First off, what exactly is a SpeedPak configuration and what does it do?
- It is a simplified, graphical representation of an assembly or subassembly that does not require the user to suppress components/features or substitute in “simplified” placeholders
- It retains faces, bodies, sketches, curves, and reference geometry that may be needed for selection or dimensioning (the ability to select specific sketches, curves and reference geometry was added in SOLIDWORKS 2017, previously all unsuppressed, top-level sketches were included)
When to use SpeedPak:
- When you have a complex subassembly, especially when it is only referenced by a handful of mates/dimensions
- To facilitate file sharing or protect intellectual property; SpeedPak information is saved in the assembly, so component files are not necessary when sending it to another user for reference (here is a great video covering this use case: https://www.youtube.com/watch?v=t14xWy3x8qg)
- For assemblies that represent “off-the-shelf” items that will not be edited
- For library/commonly used assemblies
Making a SpeedPak configuration
To make a SpeedPak configuration for an assembly, just go to the ConfigurationManager and Right-Click on a configuration and select Add SpeedPak. The SpeedPak is always a derived configuration, meaning any changes to the parent configuration will trickle down.
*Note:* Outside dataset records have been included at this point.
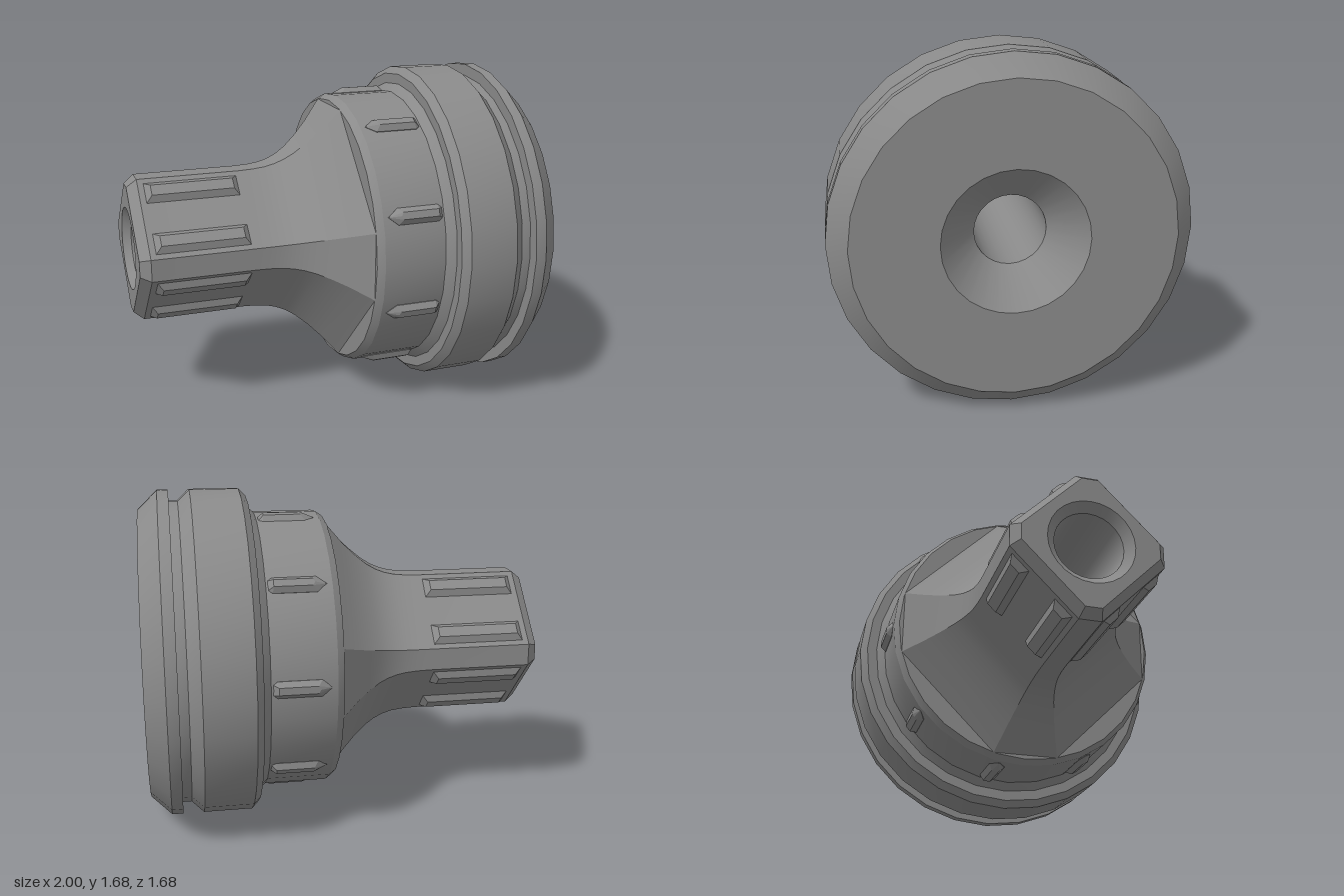
import * as THREE from 'three';
import { toCreasedNormals } from 'three/addons/utils/BufferGeometryUtils.js';
import { ConvexGeometry } from 'three/addons/geometries/ConvexGeometry.js';

const AXIS_Y = 0.838;
const SIDES = 28;

// Octagon (a square with cut corners) around the x axis: corner distance r, half width w
function octagon(r, w) {
  const pts = [];
  for (let i = 0; i < 4; i++) {
    const a = (i * Math.PI) / 2;
    for (const s of [-w, w]) {
      pts.push([r * Math.cos(a) - s * Math.sin(a), r * Math.sin(a) + s * Math.cos(a)]);
    }
  }
  return pts;
}

// Skin through octagon sections [x, r, w]
function loft(sections) {
  const pos = [];
  const index = [];
  sections.forEach(([x, r, w], s) => {
    octagon(r, w).forEach(([y, z], i) => {
      pos.push(x, y, z);
      if (s < sections.length - 1) {
        const a = s * 8 + i, b = s * 8 + ((i + 1) % 8);
        index.push(a, b, a + 8, b, b + 8, a + 8);
      }
    });
  });
  const g = new THREE.BufferGeometry();
  g.setAttribute('position', new THREE.Float32BufferAttribute(pos, 3));
  g.setIndex(index);
  return toCreasedNormals(g, 0.45);
}

// Box whose top is inset on all four sides
function bevelledPlate(length, width, height, inset) {
  const g = new THREE.BoxGeometry(length, height, width);
  const p = g.attributes.position;
  for (let i = 0; i < p.count; i++) {
    if (p.getY(i) > 0) {
      p.setX(i, p.getX(i) - Math.sign(p.getX(i)) * inset);
      p.setZ(i, p.getZ(i) - Math.sign(p.getZ(i)) * inset);
    }
  }
  g.translate(0, height / 2, 0);
  g.computeVertexNormals();
  return g;
}

export function createModel() {
  const model = new THREE.Group();
  const body = new THREE.Group();
  body.name = 'body';
  body.position.y = AXIS_Y;
  model.add(body);
  const mat = new THREE.MeshStandardMaterial({ color: 0x8a8a8a });
  const add = (name, geometry, parent = body) => {
    const mesh = new THREE.Mesh(geometry, mat);
    mesh.name = name;
    parent.add(mesh);
    return mesh;
  };

  // Collar, grooved head, countersink and through bore as [x, radius]
  const profile = [
    [0.07, 0.3], [0.07, 0.69], [0.105, 0.714], [0.42, 0.714], [0.46, 0.752],
    [0.46, 0.803], [0.495, 0.838], [0.74, 0.838], [0.8, 0.78], [0.845, 0.78],
    [0.845, 0.838], [0.9, 0.838], [1, 0.742], [1, 0.34], [0.83, 0.168],
    [-0.96, 0.168], [-1, 0.21],
  ].map(([x, r]) => new THREE.Vector2(r, x));
  const head = new THREE.LatheGeometry(profile, SIDES);
  head.rotateZ(-Math.PI / 2);
  add('headAndBore', toCreasedNormals(head, 0.4));

  // Square shaft with cut corners and a chamfered end, flaring out to the collar
  const endSection = [0.33, 0.04];
  const flare = [
    [-0.43, 0.37], [-0.36, 0.373], [-0.3, 0.38], [-0.25, 0.393], [-0.2, 0.414],
    [-0.15, 0.445], [-0.086, 0.498], [-0.02, 0.563], [0.07, 0.668],
  ].map(([x, r]) => [x, r, 0.055 + (r - 0.37) * 0.385]);
  add('shaft', loft([[-1, ...endSection], [-0.95, 0.37, 0.055], ...flare]));

  // Shaft end face with the bore opening
  const endShape = new THREE.Shape(octagon(...endSection).map(([y, z]) => new THREE.Vector2(z, y)));
  const opening = [];
  for (let i = 0; i < SIDES; i++) {
    const a = (i / SIDES) * Math.PI * 2;
    opening.push(new THREE.Vector2(0.21 * Math.cos(a), 0.21 * Math.sin(a)));
  }
  endShape.holes.push(new THREE.Path(opening));
  const end = new THREE.ShapeGeometry(endShape);
  end.rotateY(-Math.PI / 2);
  end.translate(-1, 0, 0);
  add('shaftEnd', end);

  // Two raised pads on each of the four shaft faces
  const faceDistance = (0.37 + 0.055) / Math.SQRT2;
  for (let i = 0; i < 4; i++) {
    const face = new THREE.Group();
    face.name = 'shaftPads';
    face.rotation.x = Math.PI / 4 + (i * Math.PI) / 2;
    body.add(face);
    for (const z of [-0.14, 0.14]) {
      add('pad', bevelledPlate(0.468, 0.113, 0.028, 0.028), face)
        .position.set(-0.687, faceDistance - 0.0005, z);
    }
  }

  // Nine grip ribs around the collar, pointed towards the shaft
  const ribPoints = [];
  const ribRing = (y, pts) => pts.forEach(([x, z]) => {
    ribPoints.push(new THREE.Vector3(x, y, z));
    if (z) ribPoints.push(new THREE.Vector3(x, y, -z));
  });
  ribRing(0.69, [[0.13, 0], [0.18, 0.041], [0.39, 0.041], [0.41, 0.025]]);
  ribRing(0.712, [[0.13, 0], [0.18, 0.041], [0.39, 0.041], [0.41, 0.025]]);
  ribRing(0.738, [[0.19, 0], [0.2, 0.018], [0.385, 0.018]]);
  const rib = new ConvexGeometry(ribPoints);
  for (let i = 0; i < 9; i++) {
    add('gripRib', rib).rotation.x = -Math.PI / 2 + (i * Math.PI * 2) / 9;
  }

  return model;
}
It is good practice to standardize the configuration used to create the SpeedPak across the company if possible, such as always using the Default configuration, though one SpeedPak can be created for every configuration if required. Also note that until SOLIDWORKS 2018, SpeedPak configurations could not be automatically updated when the assembly changed.
Once in the SpeedPak PropertyManager, any faces, bodies, sketches, curves, or reference geometry you want to remain selectable can be added to the Include boxes. You can also use the Geometry Quick Include to make selections for you based on components that are on the exterior of the design, or visible in specific views. The slider allows you to control how many of bodies will be saved into the SpeedPak.
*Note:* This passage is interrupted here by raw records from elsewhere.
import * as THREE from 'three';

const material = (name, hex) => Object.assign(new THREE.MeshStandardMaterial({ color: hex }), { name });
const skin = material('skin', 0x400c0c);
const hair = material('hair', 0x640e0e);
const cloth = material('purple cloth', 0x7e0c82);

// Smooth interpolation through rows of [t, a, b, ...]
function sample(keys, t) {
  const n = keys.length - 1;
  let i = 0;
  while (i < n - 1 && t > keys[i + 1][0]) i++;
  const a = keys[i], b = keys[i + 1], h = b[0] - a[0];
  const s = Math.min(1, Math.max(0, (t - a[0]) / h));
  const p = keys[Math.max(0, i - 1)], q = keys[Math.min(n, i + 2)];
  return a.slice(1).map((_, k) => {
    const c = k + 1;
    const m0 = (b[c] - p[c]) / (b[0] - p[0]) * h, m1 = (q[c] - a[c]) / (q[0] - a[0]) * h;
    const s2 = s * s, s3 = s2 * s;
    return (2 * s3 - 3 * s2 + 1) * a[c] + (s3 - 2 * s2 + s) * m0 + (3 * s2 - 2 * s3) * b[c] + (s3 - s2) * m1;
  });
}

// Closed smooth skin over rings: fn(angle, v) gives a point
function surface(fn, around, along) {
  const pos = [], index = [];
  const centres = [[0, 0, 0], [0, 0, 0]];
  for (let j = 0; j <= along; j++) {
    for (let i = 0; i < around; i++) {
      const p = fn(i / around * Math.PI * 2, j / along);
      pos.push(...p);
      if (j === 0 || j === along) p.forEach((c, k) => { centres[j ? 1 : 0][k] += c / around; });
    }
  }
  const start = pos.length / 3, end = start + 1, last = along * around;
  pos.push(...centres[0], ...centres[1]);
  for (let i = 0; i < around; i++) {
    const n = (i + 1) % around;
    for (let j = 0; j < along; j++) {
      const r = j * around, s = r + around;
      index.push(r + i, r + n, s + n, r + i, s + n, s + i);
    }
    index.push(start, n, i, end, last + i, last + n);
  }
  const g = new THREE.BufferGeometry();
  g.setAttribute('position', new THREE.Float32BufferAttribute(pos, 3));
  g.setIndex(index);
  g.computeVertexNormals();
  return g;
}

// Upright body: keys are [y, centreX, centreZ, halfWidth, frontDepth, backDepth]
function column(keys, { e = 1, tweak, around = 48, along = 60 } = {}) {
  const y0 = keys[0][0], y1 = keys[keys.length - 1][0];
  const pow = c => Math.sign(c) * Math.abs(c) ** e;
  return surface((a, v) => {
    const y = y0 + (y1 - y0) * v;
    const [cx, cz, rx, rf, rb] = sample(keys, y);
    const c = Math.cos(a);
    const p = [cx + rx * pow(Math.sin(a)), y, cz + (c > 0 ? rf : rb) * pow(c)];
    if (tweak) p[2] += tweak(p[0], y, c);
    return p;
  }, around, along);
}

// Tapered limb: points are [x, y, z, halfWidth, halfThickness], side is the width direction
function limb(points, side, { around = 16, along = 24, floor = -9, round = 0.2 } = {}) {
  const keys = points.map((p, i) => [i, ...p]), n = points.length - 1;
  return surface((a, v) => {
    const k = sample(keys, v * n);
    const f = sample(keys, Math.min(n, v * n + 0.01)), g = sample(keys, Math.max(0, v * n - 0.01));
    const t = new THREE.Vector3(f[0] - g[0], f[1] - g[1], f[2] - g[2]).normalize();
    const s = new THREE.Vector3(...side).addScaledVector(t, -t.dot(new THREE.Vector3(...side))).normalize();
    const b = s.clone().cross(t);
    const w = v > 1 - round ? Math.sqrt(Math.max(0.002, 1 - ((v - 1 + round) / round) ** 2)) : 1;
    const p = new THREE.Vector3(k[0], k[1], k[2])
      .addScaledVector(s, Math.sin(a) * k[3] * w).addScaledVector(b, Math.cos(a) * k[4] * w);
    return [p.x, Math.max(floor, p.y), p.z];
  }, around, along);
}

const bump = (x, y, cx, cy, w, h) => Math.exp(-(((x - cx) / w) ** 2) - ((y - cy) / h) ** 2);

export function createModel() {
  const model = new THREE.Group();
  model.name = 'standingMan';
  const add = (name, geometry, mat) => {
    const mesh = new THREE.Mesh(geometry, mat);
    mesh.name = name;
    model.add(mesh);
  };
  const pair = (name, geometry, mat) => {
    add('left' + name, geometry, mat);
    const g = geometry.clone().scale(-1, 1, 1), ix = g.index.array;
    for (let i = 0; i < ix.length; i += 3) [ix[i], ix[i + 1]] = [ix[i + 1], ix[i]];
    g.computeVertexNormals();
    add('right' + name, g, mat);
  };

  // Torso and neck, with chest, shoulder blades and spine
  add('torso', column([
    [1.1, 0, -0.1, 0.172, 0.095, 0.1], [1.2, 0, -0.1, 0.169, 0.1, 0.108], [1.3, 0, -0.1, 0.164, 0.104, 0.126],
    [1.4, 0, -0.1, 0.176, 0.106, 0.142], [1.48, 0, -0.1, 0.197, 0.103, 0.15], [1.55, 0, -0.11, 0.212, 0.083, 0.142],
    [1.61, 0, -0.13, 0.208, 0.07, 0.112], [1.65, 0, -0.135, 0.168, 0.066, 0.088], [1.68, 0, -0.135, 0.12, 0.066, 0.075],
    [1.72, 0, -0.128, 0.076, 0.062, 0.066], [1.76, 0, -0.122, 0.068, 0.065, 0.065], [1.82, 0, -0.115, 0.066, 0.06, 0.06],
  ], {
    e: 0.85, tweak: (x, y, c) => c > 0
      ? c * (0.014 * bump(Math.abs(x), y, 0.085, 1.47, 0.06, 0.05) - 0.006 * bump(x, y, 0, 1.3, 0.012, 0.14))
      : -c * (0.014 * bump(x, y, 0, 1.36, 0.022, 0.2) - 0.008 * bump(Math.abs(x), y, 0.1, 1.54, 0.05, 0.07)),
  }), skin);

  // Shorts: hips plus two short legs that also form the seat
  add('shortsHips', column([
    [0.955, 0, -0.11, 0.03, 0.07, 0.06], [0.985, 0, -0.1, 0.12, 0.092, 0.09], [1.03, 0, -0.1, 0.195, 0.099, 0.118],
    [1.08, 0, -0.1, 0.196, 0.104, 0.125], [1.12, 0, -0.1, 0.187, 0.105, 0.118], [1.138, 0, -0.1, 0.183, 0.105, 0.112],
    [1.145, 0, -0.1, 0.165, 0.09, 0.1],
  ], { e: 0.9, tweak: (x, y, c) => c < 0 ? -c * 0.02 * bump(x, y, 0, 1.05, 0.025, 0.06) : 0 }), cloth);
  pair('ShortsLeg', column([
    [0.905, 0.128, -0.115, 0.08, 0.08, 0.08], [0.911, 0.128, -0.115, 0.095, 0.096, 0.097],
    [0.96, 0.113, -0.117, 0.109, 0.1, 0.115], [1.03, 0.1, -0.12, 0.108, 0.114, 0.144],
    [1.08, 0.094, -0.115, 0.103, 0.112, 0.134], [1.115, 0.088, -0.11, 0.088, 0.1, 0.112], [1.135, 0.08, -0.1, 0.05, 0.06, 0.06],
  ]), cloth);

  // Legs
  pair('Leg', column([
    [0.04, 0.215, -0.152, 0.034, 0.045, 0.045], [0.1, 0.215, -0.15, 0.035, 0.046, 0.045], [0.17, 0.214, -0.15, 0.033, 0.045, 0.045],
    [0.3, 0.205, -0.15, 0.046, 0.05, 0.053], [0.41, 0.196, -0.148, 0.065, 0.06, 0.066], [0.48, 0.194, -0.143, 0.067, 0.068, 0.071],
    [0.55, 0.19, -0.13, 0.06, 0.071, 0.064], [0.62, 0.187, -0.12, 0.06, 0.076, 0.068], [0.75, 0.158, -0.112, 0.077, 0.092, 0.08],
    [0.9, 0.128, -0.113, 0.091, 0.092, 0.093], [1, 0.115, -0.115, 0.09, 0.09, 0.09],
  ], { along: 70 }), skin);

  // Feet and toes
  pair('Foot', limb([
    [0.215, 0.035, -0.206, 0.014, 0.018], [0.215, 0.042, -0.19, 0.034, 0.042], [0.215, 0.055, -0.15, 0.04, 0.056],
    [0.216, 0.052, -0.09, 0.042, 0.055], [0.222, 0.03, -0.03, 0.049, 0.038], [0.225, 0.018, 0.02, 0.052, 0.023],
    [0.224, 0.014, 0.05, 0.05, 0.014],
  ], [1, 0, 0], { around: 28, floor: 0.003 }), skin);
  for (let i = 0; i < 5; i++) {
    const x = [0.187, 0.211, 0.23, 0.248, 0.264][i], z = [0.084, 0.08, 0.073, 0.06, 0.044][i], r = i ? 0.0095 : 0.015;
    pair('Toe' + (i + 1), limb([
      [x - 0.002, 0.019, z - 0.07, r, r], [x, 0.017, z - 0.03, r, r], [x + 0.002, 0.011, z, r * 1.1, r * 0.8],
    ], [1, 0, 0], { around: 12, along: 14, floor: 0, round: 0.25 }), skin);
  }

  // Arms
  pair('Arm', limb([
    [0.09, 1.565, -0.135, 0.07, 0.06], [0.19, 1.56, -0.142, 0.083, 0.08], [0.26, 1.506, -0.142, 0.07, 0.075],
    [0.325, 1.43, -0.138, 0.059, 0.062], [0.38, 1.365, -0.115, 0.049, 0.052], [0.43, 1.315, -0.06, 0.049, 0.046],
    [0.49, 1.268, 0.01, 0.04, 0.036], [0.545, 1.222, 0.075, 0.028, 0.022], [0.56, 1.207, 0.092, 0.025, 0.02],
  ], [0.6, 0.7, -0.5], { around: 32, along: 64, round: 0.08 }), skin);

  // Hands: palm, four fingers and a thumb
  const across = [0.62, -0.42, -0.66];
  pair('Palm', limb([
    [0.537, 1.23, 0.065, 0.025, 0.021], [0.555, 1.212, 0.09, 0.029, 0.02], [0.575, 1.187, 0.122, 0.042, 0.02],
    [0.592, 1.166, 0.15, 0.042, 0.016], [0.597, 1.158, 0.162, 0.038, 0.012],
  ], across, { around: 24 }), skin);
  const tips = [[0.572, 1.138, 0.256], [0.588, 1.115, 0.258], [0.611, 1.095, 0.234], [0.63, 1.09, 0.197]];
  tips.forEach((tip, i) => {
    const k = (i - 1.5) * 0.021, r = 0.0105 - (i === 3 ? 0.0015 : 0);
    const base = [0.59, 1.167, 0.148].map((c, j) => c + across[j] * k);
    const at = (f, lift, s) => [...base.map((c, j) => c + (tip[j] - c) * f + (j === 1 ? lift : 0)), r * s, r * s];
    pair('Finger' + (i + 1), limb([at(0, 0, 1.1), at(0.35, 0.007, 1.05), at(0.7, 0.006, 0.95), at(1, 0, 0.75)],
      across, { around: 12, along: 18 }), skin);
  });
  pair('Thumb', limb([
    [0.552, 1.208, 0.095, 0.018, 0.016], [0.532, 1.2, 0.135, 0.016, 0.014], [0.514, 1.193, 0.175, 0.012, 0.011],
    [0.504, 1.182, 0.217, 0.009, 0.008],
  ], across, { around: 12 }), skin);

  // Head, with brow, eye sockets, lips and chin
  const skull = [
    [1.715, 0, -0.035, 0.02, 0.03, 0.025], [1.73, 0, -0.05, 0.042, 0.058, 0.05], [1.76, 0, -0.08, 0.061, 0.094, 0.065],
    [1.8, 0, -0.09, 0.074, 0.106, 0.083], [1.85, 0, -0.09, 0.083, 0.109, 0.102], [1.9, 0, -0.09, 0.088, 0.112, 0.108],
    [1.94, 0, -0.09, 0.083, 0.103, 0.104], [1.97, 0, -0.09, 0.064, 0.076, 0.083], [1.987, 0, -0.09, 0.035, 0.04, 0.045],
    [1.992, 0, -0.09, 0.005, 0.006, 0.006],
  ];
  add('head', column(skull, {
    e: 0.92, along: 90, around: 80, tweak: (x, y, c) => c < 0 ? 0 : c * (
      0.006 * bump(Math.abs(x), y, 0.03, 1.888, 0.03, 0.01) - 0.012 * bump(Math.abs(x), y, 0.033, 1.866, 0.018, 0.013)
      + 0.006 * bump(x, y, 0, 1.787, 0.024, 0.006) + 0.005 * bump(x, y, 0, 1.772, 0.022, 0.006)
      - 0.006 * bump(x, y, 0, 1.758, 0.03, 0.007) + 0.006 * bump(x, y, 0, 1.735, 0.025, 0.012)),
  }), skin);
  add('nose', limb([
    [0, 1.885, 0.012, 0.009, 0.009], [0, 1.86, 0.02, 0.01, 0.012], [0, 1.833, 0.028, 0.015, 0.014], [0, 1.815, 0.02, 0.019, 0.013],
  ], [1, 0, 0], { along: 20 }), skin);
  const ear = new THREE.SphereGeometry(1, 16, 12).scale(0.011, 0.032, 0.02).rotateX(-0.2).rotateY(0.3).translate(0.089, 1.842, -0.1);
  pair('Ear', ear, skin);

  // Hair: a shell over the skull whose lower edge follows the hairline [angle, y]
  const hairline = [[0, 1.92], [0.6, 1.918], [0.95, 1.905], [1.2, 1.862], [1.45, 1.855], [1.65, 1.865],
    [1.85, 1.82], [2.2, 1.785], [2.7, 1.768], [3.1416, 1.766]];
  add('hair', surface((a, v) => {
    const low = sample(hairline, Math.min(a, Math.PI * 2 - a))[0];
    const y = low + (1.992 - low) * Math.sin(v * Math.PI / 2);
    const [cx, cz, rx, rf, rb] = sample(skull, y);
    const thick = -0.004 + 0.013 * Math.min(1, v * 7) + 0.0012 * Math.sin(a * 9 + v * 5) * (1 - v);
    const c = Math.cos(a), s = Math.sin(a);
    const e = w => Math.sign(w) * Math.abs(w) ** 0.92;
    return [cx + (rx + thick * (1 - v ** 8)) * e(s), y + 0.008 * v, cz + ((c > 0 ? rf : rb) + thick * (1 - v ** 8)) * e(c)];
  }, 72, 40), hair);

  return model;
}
All non-included aspects of the assembly will appear as graphics-only and will not be selectable. You may also notice that when moving the cursor over the assembly, a “ghost circle” appears - this is the SpeedPak Graphics Circle, and can be toggled with ALT-S to help highlight selectable entities.
SpeedPak configurations can also be created from the top-level assembly there are used in, greatly simplifying the Include process. Simply right-click on the subassembly, go down to the SpeedPak Options, and select either Create Mated SpeedPak or Create Graphics SpeedPak. This will be created for the currently active configuration. The Mated option will automatically include any faces (and therefore edges attached to them) currently used for mates, while the Graphics option will create a SpeedPak without any included references.
When changes to the assembly have been made, such as moving components or editing features and dimensions, the SpeedPak must be updated for those changes to be represented.
To update a SpeedPak, do one of the following:
- Right-Click the SpeedPak configuration in the Configuration Manager and select Update SpeedPak
- Right-click the subassembly in the top-level assembly, go to SpeedPak Options and select Update SpeedPak
- Go to Options > System Options > Assemblies > Update out-of-date SpeedPak configurations when saving files and select either All or Rebuild on Save mark (available in SOLIDWORKS 2018 and beyond)
One last tip: when opening assemblies, all SpeedPak configurations can be activated in the Open dialog box.
SpeedPak configurations are a solid option to help reduce the workload on both your CPU and graphics card while retaining functionality. Remember, if you run into limitations of what your SpeedPak allows you to do, you can always switch particular subassemblies back to the main, fully loaded configurations at any time.